Want to know the key to living longer? Stop stressing about living longer.

Scientists and researchers have found that the weight of thinking about aging is a stressor proven to affect cardiovascular health and cognitive function and can slow down the way a person walks, making them less active.

It can cause someone to withdraw and become isolated; the effects of loneliness have the health impact of smoking 15 cigarettes a day, researchers have found.

But having a better outlook on aging is not easy to do, says Dr. Erwin Tan, director of Thought Leadership-Health for AARP.

At the World Congress of Gerontology and Geriatrics last week, Tan was one of many leaders urging a call to action to “disrupt aging” and fight back against the negative stereotypes associated with getting older.

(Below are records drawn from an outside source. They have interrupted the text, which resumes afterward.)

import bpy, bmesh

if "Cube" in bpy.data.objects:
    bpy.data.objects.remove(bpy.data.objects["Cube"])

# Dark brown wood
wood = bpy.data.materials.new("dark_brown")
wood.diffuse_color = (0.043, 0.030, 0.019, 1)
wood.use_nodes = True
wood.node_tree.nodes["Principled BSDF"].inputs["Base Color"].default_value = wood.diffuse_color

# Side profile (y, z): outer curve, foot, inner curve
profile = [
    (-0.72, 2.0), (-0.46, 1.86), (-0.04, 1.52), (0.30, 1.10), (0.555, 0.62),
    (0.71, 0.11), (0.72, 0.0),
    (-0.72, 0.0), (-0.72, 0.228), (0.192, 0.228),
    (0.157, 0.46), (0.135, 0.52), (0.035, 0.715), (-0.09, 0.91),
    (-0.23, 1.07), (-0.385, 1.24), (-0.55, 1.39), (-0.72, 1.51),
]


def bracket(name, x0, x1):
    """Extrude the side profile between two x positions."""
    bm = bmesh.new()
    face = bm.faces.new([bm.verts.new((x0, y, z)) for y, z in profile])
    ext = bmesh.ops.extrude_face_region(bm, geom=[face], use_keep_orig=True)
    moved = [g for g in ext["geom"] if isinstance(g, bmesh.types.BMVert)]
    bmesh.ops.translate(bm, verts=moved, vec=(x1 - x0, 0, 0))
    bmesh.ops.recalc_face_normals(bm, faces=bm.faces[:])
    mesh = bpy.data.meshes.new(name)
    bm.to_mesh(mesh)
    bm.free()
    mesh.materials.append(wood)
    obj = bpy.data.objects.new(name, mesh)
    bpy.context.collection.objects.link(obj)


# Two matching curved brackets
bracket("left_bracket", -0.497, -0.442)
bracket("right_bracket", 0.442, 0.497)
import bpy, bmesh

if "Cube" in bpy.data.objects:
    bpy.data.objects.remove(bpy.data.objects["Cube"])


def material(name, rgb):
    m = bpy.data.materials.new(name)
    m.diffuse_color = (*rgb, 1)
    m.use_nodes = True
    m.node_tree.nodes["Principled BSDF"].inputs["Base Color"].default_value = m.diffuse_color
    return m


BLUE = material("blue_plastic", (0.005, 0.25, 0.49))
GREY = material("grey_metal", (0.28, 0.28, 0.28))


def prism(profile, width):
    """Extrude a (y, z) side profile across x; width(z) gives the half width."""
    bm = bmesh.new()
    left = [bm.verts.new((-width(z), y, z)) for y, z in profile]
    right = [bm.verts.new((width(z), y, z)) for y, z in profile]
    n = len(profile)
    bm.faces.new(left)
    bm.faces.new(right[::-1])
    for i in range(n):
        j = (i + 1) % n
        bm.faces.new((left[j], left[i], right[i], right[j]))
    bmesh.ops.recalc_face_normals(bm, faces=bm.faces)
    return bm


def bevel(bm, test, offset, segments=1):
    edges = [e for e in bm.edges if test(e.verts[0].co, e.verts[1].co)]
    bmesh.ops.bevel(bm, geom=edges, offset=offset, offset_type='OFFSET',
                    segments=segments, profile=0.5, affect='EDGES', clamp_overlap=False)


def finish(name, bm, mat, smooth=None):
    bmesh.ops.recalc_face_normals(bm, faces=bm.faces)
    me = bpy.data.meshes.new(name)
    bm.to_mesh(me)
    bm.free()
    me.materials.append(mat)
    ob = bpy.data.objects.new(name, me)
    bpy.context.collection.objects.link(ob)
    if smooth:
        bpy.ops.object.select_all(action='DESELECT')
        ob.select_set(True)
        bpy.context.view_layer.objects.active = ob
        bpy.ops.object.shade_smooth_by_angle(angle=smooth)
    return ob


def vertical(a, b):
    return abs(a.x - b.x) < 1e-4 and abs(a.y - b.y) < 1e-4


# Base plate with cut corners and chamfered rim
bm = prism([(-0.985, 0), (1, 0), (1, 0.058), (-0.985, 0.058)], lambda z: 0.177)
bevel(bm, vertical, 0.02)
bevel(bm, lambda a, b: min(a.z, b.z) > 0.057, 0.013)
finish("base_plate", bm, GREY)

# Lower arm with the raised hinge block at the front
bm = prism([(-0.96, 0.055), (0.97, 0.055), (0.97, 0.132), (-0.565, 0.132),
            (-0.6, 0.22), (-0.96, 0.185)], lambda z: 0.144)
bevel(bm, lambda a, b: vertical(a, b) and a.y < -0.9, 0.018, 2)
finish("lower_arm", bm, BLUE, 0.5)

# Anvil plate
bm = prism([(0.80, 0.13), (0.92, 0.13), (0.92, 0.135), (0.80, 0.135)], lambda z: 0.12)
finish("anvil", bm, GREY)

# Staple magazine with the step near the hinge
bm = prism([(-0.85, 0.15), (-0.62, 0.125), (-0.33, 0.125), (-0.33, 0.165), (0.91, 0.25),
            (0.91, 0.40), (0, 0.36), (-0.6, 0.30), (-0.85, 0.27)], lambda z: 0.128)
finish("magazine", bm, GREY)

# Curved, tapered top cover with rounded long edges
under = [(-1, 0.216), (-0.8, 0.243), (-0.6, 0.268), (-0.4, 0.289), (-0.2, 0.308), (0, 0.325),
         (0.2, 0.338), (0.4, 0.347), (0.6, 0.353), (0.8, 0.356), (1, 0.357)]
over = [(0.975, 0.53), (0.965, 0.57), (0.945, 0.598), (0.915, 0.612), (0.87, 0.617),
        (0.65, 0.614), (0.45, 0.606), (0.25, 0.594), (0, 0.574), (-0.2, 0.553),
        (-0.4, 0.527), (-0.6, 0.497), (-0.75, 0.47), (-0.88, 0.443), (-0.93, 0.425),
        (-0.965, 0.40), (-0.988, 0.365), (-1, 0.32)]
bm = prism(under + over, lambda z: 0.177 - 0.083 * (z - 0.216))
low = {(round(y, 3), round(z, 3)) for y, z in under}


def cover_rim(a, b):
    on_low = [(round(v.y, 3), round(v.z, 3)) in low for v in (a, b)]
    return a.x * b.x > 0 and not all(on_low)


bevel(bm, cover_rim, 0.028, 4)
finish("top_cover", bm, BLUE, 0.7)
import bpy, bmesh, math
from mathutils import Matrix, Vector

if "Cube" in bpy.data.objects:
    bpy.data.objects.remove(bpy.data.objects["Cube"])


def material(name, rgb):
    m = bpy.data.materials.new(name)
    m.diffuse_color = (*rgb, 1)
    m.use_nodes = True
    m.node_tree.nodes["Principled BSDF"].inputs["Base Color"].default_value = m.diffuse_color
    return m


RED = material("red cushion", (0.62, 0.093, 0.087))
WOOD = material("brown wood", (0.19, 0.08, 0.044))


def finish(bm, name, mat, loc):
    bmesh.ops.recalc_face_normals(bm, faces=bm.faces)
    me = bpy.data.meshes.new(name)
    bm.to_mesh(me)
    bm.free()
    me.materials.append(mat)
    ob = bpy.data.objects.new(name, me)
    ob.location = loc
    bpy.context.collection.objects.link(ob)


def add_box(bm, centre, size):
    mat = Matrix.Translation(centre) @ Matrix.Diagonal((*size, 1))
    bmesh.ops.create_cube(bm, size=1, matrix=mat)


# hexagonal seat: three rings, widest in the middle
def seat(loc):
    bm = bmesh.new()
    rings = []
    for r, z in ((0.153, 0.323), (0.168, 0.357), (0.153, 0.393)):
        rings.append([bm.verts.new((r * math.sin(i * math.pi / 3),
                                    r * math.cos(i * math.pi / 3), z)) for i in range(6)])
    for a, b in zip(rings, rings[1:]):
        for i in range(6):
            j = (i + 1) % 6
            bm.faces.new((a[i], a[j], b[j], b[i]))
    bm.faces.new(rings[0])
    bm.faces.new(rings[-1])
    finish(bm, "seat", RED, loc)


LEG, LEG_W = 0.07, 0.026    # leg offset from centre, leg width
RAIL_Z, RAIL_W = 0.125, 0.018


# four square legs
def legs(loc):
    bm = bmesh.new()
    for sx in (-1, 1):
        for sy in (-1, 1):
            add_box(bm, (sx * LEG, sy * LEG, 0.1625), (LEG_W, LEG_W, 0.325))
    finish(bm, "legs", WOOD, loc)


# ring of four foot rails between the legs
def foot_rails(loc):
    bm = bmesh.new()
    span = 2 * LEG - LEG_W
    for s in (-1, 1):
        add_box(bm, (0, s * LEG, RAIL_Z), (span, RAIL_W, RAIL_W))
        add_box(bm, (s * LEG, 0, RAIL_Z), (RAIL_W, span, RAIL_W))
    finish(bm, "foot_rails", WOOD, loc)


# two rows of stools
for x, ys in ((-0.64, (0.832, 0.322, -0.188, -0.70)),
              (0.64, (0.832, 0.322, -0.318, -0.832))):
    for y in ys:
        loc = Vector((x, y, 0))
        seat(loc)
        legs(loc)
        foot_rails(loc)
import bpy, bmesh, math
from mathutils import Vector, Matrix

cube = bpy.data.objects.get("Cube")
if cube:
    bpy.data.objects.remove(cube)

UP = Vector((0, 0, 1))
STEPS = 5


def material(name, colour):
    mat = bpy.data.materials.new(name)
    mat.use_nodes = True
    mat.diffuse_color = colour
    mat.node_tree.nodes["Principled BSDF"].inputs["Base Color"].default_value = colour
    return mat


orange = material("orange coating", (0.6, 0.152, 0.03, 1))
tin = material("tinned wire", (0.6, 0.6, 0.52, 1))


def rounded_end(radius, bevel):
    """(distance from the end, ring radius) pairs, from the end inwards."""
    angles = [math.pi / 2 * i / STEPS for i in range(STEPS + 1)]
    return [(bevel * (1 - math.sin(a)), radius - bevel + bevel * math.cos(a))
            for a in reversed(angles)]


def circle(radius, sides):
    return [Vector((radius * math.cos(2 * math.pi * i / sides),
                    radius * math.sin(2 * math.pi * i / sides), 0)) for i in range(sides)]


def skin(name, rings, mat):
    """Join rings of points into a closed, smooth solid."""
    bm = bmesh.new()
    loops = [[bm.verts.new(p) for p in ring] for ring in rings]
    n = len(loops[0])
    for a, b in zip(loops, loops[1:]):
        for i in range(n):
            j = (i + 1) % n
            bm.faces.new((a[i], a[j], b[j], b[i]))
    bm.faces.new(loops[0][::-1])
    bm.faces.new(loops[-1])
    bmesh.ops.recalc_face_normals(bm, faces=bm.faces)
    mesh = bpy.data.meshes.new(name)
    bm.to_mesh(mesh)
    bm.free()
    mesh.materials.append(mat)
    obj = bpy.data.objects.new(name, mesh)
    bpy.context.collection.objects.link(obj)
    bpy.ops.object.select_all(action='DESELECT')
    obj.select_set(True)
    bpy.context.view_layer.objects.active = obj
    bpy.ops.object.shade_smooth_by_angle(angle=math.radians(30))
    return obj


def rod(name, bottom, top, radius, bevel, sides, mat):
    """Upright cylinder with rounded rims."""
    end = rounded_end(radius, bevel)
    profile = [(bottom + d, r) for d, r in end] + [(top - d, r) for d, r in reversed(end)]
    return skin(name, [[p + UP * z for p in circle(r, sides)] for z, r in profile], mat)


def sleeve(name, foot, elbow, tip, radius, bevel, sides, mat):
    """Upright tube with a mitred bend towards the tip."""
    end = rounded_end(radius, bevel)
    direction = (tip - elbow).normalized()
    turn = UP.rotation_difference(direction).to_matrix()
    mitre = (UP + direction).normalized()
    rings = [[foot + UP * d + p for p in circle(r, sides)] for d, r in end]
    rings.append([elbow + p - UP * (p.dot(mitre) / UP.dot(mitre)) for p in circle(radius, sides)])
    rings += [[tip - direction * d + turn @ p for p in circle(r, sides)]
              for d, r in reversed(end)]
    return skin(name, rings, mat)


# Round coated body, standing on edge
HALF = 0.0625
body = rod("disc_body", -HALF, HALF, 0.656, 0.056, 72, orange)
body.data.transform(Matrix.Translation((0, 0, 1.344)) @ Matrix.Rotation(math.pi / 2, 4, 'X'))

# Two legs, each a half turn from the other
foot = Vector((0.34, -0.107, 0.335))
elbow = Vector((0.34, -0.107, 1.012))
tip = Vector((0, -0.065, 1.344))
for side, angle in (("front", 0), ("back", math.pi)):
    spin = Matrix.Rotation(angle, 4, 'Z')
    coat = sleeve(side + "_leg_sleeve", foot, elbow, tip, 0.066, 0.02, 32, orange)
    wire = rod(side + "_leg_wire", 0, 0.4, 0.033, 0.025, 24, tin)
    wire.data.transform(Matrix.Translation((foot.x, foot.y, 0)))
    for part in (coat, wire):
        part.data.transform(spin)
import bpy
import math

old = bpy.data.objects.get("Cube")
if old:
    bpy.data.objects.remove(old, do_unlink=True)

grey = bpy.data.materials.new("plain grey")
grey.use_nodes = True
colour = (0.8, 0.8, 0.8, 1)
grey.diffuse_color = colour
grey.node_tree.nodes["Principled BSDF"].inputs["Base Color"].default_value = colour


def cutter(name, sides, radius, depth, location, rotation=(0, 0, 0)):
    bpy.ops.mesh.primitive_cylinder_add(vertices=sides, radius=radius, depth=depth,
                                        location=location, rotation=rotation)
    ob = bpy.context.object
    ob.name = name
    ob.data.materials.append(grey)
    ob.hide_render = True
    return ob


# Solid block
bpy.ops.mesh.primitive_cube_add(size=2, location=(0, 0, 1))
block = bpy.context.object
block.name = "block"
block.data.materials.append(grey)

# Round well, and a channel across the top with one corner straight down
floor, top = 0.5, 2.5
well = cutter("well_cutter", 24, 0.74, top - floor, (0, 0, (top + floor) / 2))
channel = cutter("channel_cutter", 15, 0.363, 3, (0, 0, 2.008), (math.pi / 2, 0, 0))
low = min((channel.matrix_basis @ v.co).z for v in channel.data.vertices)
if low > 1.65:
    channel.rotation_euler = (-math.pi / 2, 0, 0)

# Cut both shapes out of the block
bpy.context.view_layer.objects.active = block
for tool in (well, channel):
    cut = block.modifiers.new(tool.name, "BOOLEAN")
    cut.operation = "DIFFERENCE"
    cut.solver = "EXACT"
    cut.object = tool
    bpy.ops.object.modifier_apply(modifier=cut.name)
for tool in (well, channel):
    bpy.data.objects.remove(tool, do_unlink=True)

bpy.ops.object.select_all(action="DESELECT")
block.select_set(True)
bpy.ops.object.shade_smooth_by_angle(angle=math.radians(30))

He said people’s exposure to this negativity is rising as rapidly as the population is aging. In the U.S. alone, someone turns President Trump’s age of 71 about every eight seconds.

“Attitudes and stereotypes about aging haven’t changed with the times or have gotten worse,” Tan said. “Too often the way aging is portrayed in the media or even in conversations among families and friends is negative and out of sync with the lives many older people lead.”

Tan said being more positive leads to being more active, having more friends and fewer hospitalizations. He said eschewing those negative stereotypes and being comfortable with the aging process can add seven more years of life.

“We have to address this because it affects our health,” Tan said. “It’s not only nice, it’s necessary.”